* **Working data**:
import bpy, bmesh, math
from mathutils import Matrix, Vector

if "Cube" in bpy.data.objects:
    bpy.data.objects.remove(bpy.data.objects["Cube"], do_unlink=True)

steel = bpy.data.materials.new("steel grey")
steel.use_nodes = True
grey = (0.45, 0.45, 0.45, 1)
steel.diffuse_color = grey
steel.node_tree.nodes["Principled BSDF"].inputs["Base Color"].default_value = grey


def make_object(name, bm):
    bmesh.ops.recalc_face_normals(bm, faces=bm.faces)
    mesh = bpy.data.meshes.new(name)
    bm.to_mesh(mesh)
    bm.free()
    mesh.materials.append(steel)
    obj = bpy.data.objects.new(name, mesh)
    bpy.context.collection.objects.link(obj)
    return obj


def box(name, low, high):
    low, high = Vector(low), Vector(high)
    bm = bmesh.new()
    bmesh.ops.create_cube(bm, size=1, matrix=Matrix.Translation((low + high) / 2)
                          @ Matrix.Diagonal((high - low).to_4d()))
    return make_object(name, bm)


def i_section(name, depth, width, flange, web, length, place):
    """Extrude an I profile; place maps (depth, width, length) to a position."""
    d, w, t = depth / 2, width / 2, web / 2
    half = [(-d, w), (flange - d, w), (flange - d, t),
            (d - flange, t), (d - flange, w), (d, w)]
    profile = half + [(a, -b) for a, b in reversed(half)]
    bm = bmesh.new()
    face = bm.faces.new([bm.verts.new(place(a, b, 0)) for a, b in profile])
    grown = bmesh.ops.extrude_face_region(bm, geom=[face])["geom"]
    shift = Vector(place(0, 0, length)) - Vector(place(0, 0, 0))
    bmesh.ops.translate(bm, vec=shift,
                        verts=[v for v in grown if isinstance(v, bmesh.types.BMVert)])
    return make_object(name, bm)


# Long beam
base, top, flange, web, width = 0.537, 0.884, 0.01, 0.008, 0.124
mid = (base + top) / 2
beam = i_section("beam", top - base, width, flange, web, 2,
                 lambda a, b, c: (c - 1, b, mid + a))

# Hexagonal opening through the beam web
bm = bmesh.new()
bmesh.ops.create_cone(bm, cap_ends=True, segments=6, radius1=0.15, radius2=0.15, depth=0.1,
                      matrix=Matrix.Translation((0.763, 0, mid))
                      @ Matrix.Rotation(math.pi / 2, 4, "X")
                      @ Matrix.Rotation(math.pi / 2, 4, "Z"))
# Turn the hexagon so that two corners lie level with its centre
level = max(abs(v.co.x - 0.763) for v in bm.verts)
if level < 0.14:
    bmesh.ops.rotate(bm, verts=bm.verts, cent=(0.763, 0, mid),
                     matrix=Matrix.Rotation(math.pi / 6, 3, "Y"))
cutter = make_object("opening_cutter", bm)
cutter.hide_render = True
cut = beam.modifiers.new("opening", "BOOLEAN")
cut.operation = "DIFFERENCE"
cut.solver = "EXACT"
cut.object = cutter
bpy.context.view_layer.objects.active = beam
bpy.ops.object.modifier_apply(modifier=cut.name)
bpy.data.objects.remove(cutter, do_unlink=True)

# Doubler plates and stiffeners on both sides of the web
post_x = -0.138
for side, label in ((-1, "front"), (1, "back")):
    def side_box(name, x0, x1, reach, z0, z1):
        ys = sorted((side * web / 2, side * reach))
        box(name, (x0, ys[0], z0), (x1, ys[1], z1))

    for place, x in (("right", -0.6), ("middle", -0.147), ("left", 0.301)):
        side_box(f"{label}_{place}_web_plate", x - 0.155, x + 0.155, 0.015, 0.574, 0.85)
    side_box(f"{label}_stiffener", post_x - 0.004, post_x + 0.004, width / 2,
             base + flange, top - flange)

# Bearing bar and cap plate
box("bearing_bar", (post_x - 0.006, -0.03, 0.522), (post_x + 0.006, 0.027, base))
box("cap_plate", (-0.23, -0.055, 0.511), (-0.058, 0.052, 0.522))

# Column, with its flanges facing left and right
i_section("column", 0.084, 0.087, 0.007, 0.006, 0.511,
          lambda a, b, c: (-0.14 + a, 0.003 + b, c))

* **Problem description**: Give back, word for word, only the lines above from the line holding "bpy.context.view_layer.objects.active = beam" to the line holding "0.015, 0.574, 0.85)", both included.

* **Solution for this problem**:
bpy.context.view_layer.objects.active = beam
bpy.ops.object.modifier_apply(modifier=cut.name)
bpy.data.objects.remove(cutter, do_unlink=True)

# Doubler plates and stiffeners on both sides of the web
post_x = -0.138
for side, label in ((-1, "front"), (1, "back")):
    def side_box(name, x0, x1, reach, z0, z1):
        ys = sorted((side * web / 2, side * reach))
        box(name, (x0, ys[0], z0), (x1, ys[1], z1))

    for place, x in (("right", -0.6), ("middle", -0.147), ("left", 0.301)):
        side_box(f"{label}_{place}_web_plate", x - 0.155, x + 0.155, 0.015, 0.574, 0.85)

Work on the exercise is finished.